TRAIN-UP Applied

Become a Mentoring Rockstar

Learn the theory. Apply it to yourself. Troubleshoot with others.
Inclusive mentoring, supervising and teaching practices in research for graduate student and postdoctoral scholar mentors.

What is it?

This small-group mentoring workshop provides graduate students and postdoctoral scholars with the information they need to address some mentoring issues they may be facing when overseeing other trainees in the laboratory. The workshops are designed to actively apply inclusive strategies to supervise, mentor and educate trainees to real-life situations submitted anonymously by participants.

The instructors will use frameworks in inclusive training practices (as presented in the TRAIN-UP Introduction to Mentoring workshop series). (There is no requirement to have completed TRAIN-UP to participate).

This program is a collaboration between UCSF's Office of Career and Professional Development (OCPD) and City College of San Francisco's Biotechnology Program. Meetings will be facilitated by Laurence Clement (OCPD, UCSF), Karen Leung (Biotechnology, CCSF), and occasionally James Lewis (Biotechnology, CCSF) and Naledi Saul (OCPD, UCSF). It is funded by an NSF ATE grant.

Sign-up for the next TRAIN-UP Applied meeting:

TRAIN-UP Applied starts on January 24th, 2019 and runs for 7 sessions every few weeks at Mission Bay from 11:30 a.m. to 1:00 p.m. Lunch will be provided. There will be opportunities to join online via Zoom. Register here.

Interested in submitting a case study for the discussions? Fill out this anonymous survey and email Laurence Clement at [email protected] to express interest in participating.

 

What participants have said:

I think it is a great program, if TRAIN-UP applied runs again, I would love to participate (...). Everyone that is supervising someone should go through this training, it is extremely useful.

Overall I thought these sessions were excellent and so useful. I learned A TON in the TRAIN-UP workshop series, but I didn't really put the learning into practice until prompted by the TRAIN-UP APPLIED meetings.​

 

Not a mentor yet? Get experience now!

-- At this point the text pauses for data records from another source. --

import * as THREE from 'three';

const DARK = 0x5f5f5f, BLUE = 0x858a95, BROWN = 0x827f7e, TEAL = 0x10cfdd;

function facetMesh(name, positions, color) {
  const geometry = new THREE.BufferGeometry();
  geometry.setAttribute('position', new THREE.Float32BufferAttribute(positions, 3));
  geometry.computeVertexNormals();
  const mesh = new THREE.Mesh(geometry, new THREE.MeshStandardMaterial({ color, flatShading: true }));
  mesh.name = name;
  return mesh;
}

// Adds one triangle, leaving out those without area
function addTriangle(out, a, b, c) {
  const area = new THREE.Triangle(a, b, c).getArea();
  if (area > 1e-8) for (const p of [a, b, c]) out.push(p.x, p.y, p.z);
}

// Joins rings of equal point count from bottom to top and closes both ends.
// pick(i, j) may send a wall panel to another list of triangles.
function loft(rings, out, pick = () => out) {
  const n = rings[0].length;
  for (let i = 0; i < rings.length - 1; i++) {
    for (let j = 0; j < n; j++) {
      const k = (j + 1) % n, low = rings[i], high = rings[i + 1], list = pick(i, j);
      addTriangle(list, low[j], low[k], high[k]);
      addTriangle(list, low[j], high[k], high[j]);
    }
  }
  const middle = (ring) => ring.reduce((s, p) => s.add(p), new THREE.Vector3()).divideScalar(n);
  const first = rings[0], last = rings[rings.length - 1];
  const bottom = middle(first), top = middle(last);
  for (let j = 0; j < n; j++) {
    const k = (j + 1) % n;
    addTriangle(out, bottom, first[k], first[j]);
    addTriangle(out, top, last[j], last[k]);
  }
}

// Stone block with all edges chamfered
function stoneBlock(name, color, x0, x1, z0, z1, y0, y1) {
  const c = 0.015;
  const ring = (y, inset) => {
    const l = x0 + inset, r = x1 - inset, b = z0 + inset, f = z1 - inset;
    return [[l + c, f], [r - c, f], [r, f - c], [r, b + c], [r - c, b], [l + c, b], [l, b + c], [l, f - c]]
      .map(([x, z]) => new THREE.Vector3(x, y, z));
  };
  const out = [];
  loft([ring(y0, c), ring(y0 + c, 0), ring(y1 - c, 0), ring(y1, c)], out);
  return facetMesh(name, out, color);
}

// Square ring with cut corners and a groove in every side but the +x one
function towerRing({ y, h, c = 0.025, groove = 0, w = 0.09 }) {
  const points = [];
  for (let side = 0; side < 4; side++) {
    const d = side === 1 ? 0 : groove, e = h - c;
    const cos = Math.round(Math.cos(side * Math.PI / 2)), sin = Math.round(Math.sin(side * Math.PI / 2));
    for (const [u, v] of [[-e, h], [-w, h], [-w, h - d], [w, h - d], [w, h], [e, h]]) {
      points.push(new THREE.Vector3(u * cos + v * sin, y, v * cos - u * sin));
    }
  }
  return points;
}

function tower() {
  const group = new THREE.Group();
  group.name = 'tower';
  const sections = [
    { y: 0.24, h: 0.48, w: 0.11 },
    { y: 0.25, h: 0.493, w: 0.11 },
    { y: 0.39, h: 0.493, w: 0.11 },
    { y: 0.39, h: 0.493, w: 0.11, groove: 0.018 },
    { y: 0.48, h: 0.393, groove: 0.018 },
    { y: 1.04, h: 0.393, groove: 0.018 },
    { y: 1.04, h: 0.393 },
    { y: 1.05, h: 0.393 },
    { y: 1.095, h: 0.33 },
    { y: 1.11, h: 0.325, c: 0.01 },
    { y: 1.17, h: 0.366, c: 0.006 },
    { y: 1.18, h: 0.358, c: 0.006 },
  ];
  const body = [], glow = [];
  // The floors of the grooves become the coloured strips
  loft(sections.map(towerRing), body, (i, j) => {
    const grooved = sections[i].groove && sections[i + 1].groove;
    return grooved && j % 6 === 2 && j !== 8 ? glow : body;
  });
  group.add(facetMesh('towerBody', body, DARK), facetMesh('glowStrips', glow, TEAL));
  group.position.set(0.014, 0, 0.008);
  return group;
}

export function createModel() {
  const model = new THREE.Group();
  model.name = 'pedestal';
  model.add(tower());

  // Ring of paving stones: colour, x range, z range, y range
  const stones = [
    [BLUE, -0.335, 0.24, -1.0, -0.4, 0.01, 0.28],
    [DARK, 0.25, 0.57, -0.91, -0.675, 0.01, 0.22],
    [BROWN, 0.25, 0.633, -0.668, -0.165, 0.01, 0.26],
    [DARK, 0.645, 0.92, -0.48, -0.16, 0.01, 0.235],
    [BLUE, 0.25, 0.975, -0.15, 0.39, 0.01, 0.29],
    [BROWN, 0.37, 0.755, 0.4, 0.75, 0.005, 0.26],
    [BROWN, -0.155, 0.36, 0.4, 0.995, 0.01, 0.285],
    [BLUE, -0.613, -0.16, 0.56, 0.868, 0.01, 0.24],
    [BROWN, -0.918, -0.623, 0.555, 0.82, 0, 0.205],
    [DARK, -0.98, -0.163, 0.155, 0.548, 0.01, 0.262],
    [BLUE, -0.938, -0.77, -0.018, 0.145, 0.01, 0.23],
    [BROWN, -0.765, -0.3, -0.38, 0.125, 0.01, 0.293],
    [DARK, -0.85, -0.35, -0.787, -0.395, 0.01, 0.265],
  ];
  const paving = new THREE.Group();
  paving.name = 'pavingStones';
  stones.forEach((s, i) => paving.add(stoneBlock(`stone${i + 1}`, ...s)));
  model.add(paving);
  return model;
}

No time to mentor? You can sign up here for opportunities (examples: doing informational interviews and guest lectures) and volunteer at the next CCSF Biosymposium at UCSF, Mission Bay (opportunities to do mock interviews, judge internship posters, and network with CCSF students).

Interested in mentoring a CCSF Intern? Interns are enrolled in the Bioscience Internship program at CCSF. Bioscience Interns are typically adults from diverse backgrounds (including some without any college degree) who are training for a career as a research assistant or laboratory technician, although a few plan to continue on to professional or graduate school. The CCSF Bioscience Internship program offers a highly structured and contextualized curriculum designed with three goals in mind (1) prepare students for their internship at UCSF and other bay area labs, (2) prepare students for employment in academia or in industry, (3) and support students to continue their science education to graduate with a biotechnology certificate, a 2-year degree or transfer to a 4-year institution.

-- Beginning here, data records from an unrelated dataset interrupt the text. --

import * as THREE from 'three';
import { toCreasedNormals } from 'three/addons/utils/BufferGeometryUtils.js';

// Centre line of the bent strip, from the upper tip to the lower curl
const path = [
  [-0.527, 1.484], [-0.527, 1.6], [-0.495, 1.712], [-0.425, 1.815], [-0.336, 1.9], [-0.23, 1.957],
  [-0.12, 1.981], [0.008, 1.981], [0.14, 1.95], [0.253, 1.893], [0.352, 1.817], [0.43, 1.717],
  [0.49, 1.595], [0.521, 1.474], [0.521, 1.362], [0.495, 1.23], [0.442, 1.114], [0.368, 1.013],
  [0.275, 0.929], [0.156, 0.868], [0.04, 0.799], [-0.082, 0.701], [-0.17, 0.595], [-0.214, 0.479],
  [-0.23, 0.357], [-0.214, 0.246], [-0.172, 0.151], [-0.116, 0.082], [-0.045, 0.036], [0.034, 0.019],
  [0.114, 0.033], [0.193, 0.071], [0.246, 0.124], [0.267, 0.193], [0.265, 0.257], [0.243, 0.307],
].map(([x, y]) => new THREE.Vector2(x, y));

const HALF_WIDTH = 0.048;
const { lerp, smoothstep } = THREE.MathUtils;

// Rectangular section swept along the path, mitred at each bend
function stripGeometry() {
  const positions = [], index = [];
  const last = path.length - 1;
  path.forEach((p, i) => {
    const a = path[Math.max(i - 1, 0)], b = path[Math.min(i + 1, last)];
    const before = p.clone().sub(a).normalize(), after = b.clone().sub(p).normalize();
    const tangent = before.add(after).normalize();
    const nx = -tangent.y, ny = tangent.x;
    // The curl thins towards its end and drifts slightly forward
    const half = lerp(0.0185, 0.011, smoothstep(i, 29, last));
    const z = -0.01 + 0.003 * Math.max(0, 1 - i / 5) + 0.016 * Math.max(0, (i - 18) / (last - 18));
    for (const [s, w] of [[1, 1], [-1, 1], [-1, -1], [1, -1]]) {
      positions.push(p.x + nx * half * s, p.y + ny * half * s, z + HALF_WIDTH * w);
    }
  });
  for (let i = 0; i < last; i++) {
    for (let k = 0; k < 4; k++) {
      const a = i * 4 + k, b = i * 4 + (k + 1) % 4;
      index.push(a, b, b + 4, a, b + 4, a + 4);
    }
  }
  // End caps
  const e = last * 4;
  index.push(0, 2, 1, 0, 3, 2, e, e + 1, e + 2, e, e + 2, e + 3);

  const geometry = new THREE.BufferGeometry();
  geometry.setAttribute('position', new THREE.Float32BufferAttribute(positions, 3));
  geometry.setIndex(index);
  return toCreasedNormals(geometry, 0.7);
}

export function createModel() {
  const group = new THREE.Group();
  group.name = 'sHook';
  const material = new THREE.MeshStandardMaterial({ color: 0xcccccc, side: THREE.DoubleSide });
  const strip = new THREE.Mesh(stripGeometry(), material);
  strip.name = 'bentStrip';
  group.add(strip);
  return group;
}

Internships typically start in mid-January or mid-August and require a minimum 180 hours at their internship site (generally ending around May and December). Mentors select the intern of their choice through a formal interview process. Mentors need the approval of their PI to mentor an intern (internships are unpaid). In addition, mentors will be expected to mentor a CCSF Bioscience intern for 10 to 20 hours each week in their lab. Interns present a poster on their internship research at the end of the semester at the CCSF Biosymposium.

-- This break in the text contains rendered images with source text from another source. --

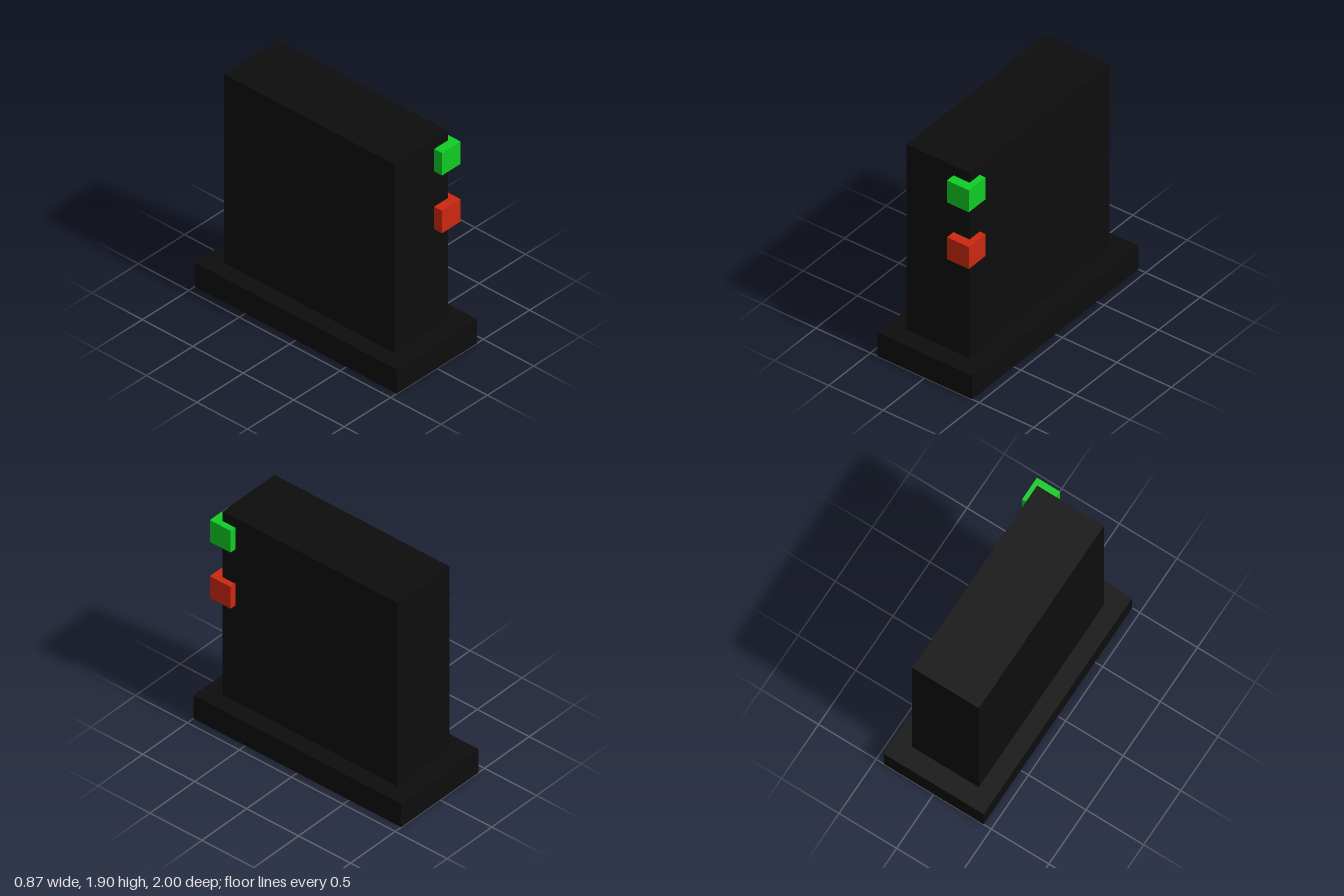
import * as THREE from 'three';

export function createModel() {
  const model = new THREE.Group();
  model.name = 'computerTower';

  // Box standing with its underside at height y
  const addBox = (name, color, [w, h, d], [x, y, z]) => {
    const mesh = new THREE.Mesh(
      new THREE.BoxGeometry(w, h, d),
      new THREE.MeshStandardMaterial({ color })
    );
    mesh.name = name;
    mesh.position.set(x, y + h / 2, z);
    model.add(mesh);
  };

  const black = 0x0d0d0d;
  const baseHeight = 0.215;

  // Wide plinth and the tall casing on top of it
  addBox('base', black, [0.866, baseHeight, 2], [0, 0, 0]);
  addBox('casing', black, [0.58, 1.9 - baseHeight, 1.684], [0, baseHeight, 0]);

  // Indicator cubes set into the front left edge of the casing
  const cube = [0.2, 0.2, 0.2];
  addBox('greenLight', 0x10cc24, cube, [0.242, 1.612, 0.82]);
  addBox('redLight', 0xcc2810, cube, [0.242, 1.096, 0.82]);

  return model;
}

Not quite sure if you’re ready to be a mentor? The CCSF BioSymposium, a networking conference for CCSF Bioscience students and interns, takes place on on the last Friday of each semester in the Genentech Atrium. This is a good opportunity to view scientific and career exploration posters done by CCSF Bioscience interns and students, learn more about the program and diverse population it serves. Additionally, there are opportunities to volunteer for mock interviews, poster judging, and leading networking lunch discussions. To find out more, email Karen Leung at [email protected].

 

Why is TRAIN-UP Applied important for a science career?

Developing mentoring, training and supervising skills will help you get started as a PI in an academic institution, or as a scientist in industry. Because students and technicians you will work within your new lab may come from very different backgrounds than you or your UCSF colleagues, it is important that you develop these skills early on, as a postdoctoral scholar. In addition, experience mentoring diverse students is particularly valued by teaching-intensive institutions, where faculty members are expected to provide undergraduate research (UR) experiences for students.

To find out more, contact Laurence Clement at [email protected]